GM quarterly profit misses estimate, shares drop
DETROIT (Reuters) - General Motors Co posted a weaker-than-expected fourth-quarter profit on Thursday as results in North America, Asia and South America disappointed, sending shares down more than 3 percent in premarket trading.
GM Chief Financial Officer Chuck Stevens said the miss occurred because analysts did not fully account for restructuring relating to plans to close the Bochum, Germany, plant later in the year, as well as a higher-than-expected tax rate.
"Our view is that the sell-side consensus didn't comprehend that restructuring," he told reporters. "The final announcement associated with that wasn't done until early December. Due to that, we needed to book some of the restructuring costs, primarily related to the severance portion of that program."
Stevens said that while Europe was improving, the downside risk in South America was rising as Venezuela and Argentina dragged down results. The international regions outside China remained under pressure, he said.
Net income rose to $913 million, or 57 cents a share, from $892 million, or 54 cents a share, in the year-earlier quarter.

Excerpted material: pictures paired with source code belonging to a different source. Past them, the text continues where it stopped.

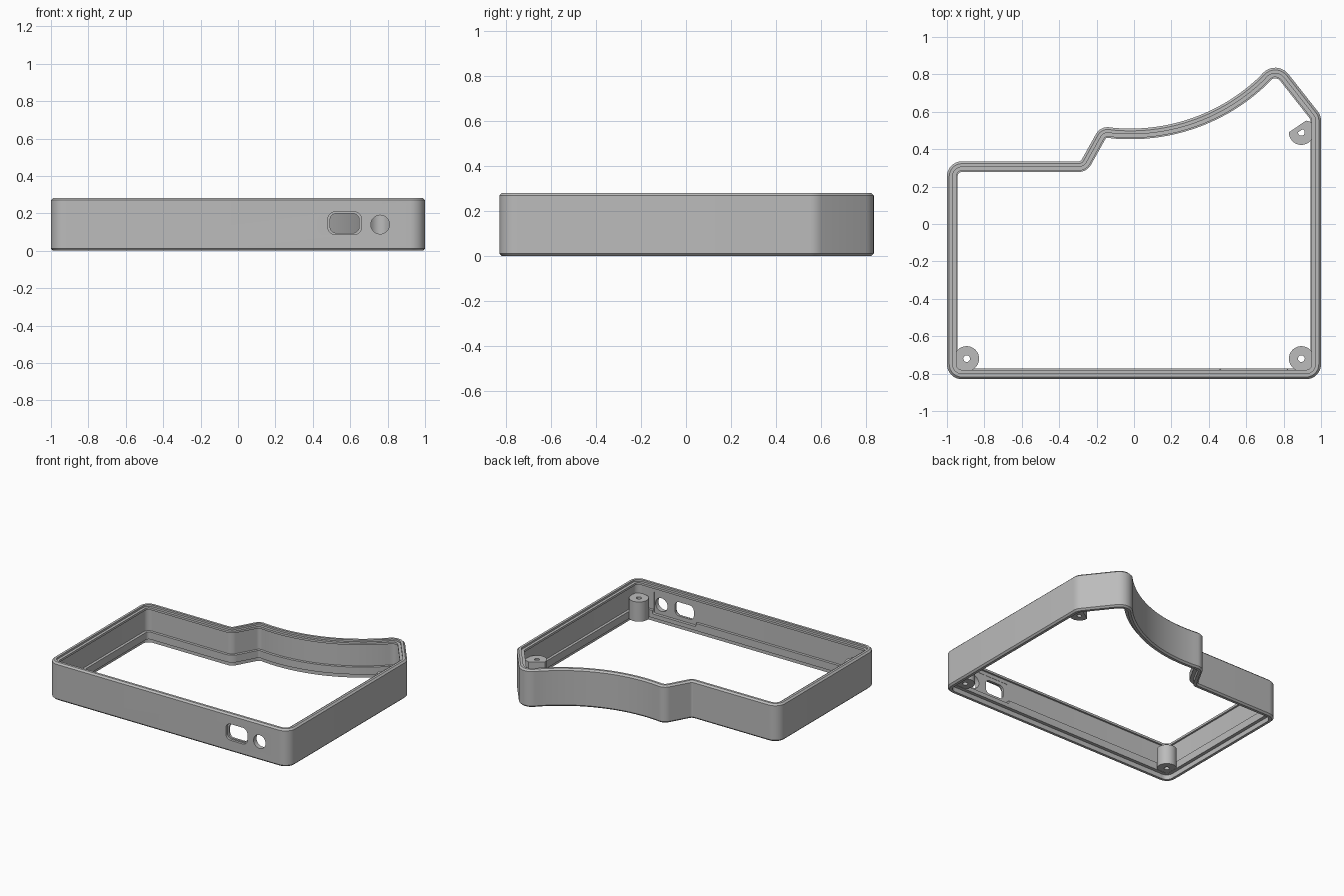
import bpy, bmesh
from math import sqrt, sin, cos, tan, pi, atan2
from mathutils import Vector

if "Cube" in bpy.data.objects:
    bpy.data.objects.remove(bpy.data.objects["Cube"], do_unlink=True)

grey = bpy.data.materials.new("plain_grey")
grey.use_nodes = True
colour = (0.5, 0.5, 0.5, 1)
grey.diffuse_color = colour
grey.node_tree.nodes["Principled BSDF"].inputs["Base Color"].default_value = colour


def fillet(corners, steps=8):
    """Round each (x, y, radius) corner of a closed outline."""
    out = []
    for i, (x, y, r) in enumerate(corners):
        p = Vector((x, y))
        if r == 0:
            out.append(p)
            continue
        a = (Vector(corners[i - 1][:2]) - p).normalized()
        b = (Vector(corners[(i + 1) % len(corners)][:2]) - p).normalized()
        half = a.angle(b) / 2
        centre = p + (a + b).normalized() * (r / sin(half))
        start = p + a * (r / tan(half)) - centre
        end = p + b * (r / tan(half)) - centre
        sweep = pi - 2 * half
        for k in range(steps + 1):
            t = k / steps
            out.append(centre + (start * sin((1 - t) * sweep) + end * sin(t * sweep)) / sin(sweep))
    return out


def inset(pts, d):
    """Move a counter-clockwise outline inwards by d."""
    out = []
    for i, p in enumerate(pts):
        a = (p - pts[i - 1]).normalized()
        b = (pts[(i + 1) % len(pts)] - p).normalized()
        na, nb = Vector((-a.y, a.x)), Vector((-b.y, b.x))
        out.append(p + (na + nb) * (d / (1 + na.dot(nb))))
    return out


def finish(name, bm):
    bmesh.ops.recalc_face_normals(bm, faces=bm.faces)
    mesh = bpy.data.meshes.new(name)
    bm.to_mesh(mesh)
    bm.free()
    mesh.materials.append(grey)
    obj = bpy.data.objects.new(name, mesh)
    bpy.context.collection.objects.link(obj)
    return obj


def loop_solid(name, rings):
    """Join rings of points into a solid that closes on itself."""
    bm = bmesh.new()
    vs = [[bm.verts.new(p) for p in ring] for ring in rings]
    n = len(vs[0])
    for j in range(len(vs)):
        a, b = vs[j - 1], vs[j]
        for i in range(n):
            bm.faces.new((a[i - 1], a[i], b[i], b[i - 1]))
    return finish(name, bm)


def front_cutter(name, outline, y0, y1):
    """Prism along y from an outline in x and z."""
    bm = bmesh.new()
    face = bm.faces.new([bm.verts.new((p.x, y0, p.y)) for p in outline])
    ext = bmesh.ops.extrude_face_region(bm, geom=[face])
    for v in ext["geom"]:
        if isinstance(v, bmesh.types.BMVert):
            v.co.y = y1
    return finish(name, bm)


def rounded_rect(cx, cz, hw, hh, r):
    return fillet([(cx - hw, cz - hh, r), (cx + hw, cz - hh, r),
                   (cx + hw, cz + hh, r), (cx - hw, cz + hh, r)])


# Outline of the case, with the sweeping concave back edge
def sweep_y(x):
    return 1.51 - sqrt(1 - (x + 0.02) ** 2)


sweep = [(x, sweep_y(x), 0) for x in (0.67 - 0.77 * k / 24 for k in range(25))]
outline = fillet([(-1, -0.83, 0.08), (1, -0.83, 0.08), (1, 0.58, 0.08),
                  (0.76, 0.885, 0.09)] + sweep +
                 [(-0.18, sweep_y(-0.18), 0.07), (-0.285, 0.335, 0.02), (-1, 0.335, 0.08)])

# Wall cross-section: inset and height
section = [(0.012, 0), (0, 0.012), (0, 0.27), (0.012, 0.282), (0.03, 0.282),
           (0.03, 0.268), (0.05, 0.268), (0.05, 0.252), (0.037, 0.252),
           (0.037, 0.09), (0.057, 0.09), (0.057, 0.035), (0.032, 0.035), (0.032, 0)]
wall = loop_solid("case_wall", [[(p.x, p.y, z) for p in inset(outline, d)] for d, z in section])

# Port openings in the front wall
cutters = [
    front_cutter("pocket_cutter", rounded_rect(0.64, 0.145, 0.18, 0.08, 0.01), -0.795, -0.74),
    front_cutter("port_recess_cutter", rounded_rect(0.57, 0.147, 0.09, 0.061, 0.04), -0.9, -0.812),
    front_cutter("port_cutter", rounded_rect(0.57, 0.147, 0.078, 0.052, 0.034), -0.91, -0.73),
    front_cutter("jack_cutter", rounded_rect(0.76, 0.14, 0.05, 0.05, 0.0499), -0.91, -0.73),
]
for c in cutters:
    c.hide_render = True
    m = wall.modifiers.new(c.name, 'BOOLEAN')
    m.operation = 'DIFFERENCE'
    m.solver = 'EXACT'
    m.object = c
    bpy.context.view_layer.objects.active = wall
    bpy.ops.object.modifier_apply(modifier=m.name)
    bpy.data.objects.remove(c, do_unlink=True)


# Screw bosses: an arc blended into the wall, with a round hole
def boss(name, cx, cy, first, last, extra, side=1):
    arc = [first + (last - first) * k / 24 for k in range(25)]
    pts = [Vector((0.067 * cos(a), 0.067 * sin(a))) for a in arc] + [Vector(e) for e in extra]
    hole = [0.018 * p.normalized() for p in pts]
    rings = [[(side * (cx + p.x), cy + p.y, z) for p in ring]
             for ring, z in ((pts, 0.037), (pts, 0.185), (hole, 0.185), (hole, 0.037))]
    return loop_solid(name, rings)


corner = [(0.02, -0.07), (0.06, -0.06), (0.07, -0.02)]
parts = [wall,
         boss("front_left_boss", 0.895, -0.72, 0, 1.5 * pi, corner),
         boss("front_right_boss", 0.895, -0.72, 0, 1.5 * pi, corner, -1),
         boss("back_left_boss", 0.895, 0.49, pi, 2 * pi, [(0.07, 0.05), (0.025, 0.063)])]

bpy.ops.object.select_all(action='DESELECT')
for p in parts:
    p.select_set(True)
bpy.context.view_layer.objects.active = wall
bpy.ops.object.shade_smooth_by_angle(angle=0.5)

The quarter included about $200 million in special items related to the exit of the Chevrolet brand from Europe, the end of manufacturing in Australia, offset by a gain on the sale of equity in Ally Financial and other items.
Excluding the items, GM earned 67 cents a share. Analysts polled by Thomson Reuters I/B/E/S had expected 88 cents a share. The operating profit rose 58 percent to $1.9 billion.
Revenue in the quarter rose 3 percent to $40.5 billion, below the $41.08 billion analysts had expected.
GM's North American operating profit hit $1.88 billion, up from $1.14 billion a year earlier, but that fell short of the $2.04 billion expected by analysts surveyed by Reuters.
The increased profit was driven by stronger pricing for its redesigned full-size pickup trucks, the Chevrolet Silverado and GMC Sierra.
The company's international operations, which includes China, had a profit of $208 million, down from $676 million a year earlier, as businesses outside China accounted for a loss of $200 million. Analysts had expected a profit in the region of $310 million.
"It's fundamentally across the board deterioration in earnings year over year," Stevens said of the markets outside China.
South American profit of $27 million fell far short of the $151 million analysts had expected.
"The risk profile of South America has increased significantly over the last several weeks," Stevens said. "The devaluation of the peso in Argentina and fundamentally the economy is shut down in Venezuela, so that's going to be an area that we're going to have to manage through."
However, the company has not changed its financial outlook for the region at this point.
The loss in Europe not only shrunk by more than half to $345 million, but was smaller than the $399 million loss analysts had expected.
(Editing by Jeffrey Benkoe and Bernadette Baum)